Aim of the task:
Lines from the beginning of the data below through the one containing "ob = bpy.data.objects.new(name, mesh)" are to be printed exactly as they appear.

-------- Data provided --------

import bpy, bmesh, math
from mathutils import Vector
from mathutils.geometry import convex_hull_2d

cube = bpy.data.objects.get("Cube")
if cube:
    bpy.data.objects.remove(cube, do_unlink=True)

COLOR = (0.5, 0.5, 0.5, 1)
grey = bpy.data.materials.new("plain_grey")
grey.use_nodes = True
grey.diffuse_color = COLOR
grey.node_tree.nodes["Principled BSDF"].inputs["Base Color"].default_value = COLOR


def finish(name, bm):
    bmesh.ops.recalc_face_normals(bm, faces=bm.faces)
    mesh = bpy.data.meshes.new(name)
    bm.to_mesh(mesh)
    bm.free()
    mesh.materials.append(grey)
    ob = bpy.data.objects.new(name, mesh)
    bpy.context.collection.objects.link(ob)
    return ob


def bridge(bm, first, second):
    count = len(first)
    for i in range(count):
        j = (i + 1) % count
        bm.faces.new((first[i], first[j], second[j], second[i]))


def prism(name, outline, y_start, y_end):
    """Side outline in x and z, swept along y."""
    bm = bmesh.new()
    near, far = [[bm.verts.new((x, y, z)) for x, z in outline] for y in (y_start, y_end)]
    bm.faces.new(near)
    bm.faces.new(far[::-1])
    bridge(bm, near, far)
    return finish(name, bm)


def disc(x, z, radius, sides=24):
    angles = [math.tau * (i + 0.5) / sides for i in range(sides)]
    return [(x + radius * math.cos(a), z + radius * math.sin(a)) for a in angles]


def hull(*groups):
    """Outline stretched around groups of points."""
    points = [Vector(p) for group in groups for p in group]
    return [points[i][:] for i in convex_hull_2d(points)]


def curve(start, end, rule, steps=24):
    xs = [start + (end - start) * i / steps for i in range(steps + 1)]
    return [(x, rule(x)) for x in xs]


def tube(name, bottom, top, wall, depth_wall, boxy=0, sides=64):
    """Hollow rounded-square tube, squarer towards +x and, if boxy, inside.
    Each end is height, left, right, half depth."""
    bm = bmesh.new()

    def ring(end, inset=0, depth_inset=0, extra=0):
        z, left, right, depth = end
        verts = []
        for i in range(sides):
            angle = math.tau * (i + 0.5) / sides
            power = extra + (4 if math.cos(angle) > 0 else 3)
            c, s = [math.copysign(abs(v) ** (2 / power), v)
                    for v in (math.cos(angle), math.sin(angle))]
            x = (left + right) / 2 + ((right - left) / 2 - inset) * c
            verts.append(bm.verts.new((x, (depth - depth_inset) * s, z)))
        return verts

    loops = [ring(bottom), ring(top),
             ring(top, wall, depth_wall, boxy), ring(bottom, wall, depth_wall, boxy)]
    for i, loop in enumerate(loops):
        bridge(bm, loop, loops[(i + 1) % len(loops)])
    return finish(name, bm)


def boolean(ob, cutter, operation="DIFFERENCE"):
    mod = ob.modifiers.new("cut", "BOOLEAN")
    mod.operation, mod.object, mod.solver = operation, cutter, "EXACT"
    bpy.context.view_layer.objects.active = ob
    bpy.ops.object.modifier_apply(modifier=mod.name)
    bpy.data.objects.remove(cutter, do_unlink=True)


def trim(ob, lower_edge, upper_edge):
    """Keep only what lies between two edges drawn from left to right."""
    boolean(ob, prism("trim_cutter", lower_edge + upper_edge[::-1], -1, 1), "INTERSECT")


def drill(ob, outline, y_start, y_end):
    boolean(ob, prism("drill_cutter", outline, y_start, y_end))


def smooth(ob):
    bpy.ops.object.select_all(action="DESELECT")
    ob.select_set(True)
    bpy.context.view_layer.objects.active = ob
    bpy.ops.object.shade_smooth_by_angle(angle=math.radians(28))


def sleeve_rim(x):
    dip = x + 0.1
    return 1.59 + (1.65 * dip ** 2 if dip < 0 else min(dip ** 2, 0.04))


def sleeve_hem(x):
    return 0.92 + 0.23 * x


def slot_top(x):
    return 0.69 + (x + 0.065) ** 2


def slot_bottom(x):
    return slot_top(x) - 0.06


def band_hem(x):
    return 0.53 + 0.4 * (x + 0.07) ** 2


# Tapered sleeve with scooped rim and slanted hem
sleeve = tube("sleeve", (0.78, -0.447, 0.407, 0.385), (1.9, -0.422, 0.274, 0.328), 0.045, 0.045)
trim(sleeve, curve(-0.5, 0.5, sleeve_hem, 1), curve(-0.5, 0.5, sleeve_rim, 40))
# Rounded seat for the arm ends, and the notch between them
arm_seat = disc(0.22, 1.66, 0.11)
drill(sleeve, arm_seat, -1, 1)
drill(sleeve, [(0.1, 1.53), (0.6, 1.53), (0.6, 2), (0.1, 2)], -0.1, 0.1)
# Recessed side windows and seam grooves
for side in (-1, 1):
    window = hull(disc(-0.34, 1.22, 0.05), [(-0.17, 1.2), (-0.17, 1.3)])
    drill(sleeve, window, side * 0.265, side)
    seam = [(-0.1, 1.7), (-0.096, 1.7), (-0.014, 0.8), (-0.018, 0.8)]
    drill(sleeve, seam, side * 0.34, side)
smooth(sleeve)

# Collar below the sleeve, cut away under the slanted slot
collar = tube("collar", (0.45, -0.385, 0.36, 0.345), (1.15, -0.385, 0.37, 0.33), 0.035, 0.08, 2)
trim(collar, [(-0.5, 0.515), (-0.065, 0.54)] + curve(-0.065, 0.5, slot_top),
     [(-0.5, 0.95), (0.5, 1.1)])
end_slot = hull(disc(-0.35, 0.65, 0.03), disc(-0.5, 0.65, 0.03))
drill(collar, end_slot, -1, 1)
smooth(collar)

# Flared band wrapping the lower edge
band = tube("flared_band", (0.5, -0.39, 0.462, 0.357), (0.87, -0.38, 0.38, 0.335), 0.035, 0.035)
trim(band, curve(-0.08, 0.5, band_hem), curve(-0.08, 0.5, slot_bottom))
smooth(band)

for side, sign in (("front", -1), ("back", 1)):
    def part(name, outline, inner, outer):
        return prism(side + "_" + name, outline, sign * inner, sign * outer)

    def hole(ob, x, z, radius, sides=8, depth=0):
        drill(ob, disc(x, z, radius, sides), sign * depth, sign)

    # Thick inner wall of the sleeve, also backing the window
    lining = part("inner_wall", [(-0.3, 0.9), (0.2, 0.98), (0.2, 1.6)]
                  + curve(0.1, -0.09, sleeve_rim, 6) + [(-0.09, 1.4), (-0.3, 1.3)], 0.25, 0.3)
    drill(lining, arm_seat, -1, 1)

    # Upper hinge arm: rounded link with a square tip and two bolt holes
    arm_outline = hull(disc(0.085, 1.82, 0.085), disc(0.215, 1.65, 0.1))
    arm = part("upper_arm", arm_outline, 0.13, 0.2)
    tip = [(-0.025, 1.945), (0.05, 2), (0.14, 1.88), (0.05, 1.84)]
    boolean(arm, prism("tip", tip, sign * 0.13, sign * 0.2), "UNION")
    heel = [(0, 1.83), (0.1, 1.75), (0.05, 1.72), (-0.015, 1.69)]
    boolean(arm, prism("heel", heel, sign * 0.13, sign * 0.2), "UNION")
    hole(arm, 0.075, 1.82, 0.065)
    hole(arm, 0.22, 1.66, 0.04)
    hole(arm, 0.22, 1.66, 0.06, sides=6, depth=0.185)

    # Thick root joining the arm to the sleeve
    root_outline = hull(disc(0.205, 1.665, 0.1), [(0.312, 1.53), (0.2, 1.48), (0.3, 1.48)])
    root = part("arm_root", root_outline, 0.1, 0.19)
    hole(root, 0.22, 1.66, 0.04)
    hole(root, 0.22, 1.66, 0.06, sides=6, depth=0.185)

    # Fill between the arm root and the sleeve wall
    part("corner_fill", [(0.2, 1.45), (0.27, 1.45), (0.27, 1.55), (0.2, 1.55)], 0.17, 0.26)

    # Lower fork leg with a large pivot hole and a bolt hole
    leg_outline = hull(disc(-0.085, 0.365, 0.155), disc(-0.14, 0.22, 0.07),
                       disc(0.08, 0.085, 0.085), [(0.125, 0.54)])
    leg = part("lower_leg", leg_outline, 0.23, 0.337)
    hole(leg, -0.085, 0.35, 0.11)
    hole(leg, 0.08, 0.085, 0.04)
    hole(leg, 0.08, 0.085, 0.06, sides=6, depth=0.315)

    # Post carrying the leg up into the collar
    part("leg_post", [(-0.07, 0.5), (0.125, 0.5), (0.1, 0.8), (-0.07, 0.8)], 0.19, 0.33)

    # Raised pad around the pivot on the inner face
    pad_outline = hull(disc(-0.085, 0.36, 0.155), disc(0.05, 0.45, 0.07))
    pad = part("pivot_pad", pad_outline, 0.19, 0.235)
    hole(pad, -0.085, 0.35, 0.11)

--------

Worked solution:
import bpy, bmesh, math
from mathutils import Vector
from mathutils.geometry import convex_hull_2d

cube = bpy.data.objects.get("Cube")
if cube:
    bpy.data.objects.remove(cube, do_unlink=True)

COLOR = (0.5, 0.5, 0.5, 1)
grey = bpy.data.materials.new("plain_grey")
grey.use_nodes = True
grey.diffuse_color = COLOR
grey.node_tree.nodes["Principled BSDF"].inputs["Base Color"].default_value = COLOR


def finish(name, bm):
    bmesh.ops.recalc_face_normals(bm, faces=bm.faces)
    mesh = bpy.data.meshes.new(name)
    bm.to_mesh(mesh)
    bm.free()
    mesh.materials.append(grey)
    ob = bpy.data.objects.new(name, mesh)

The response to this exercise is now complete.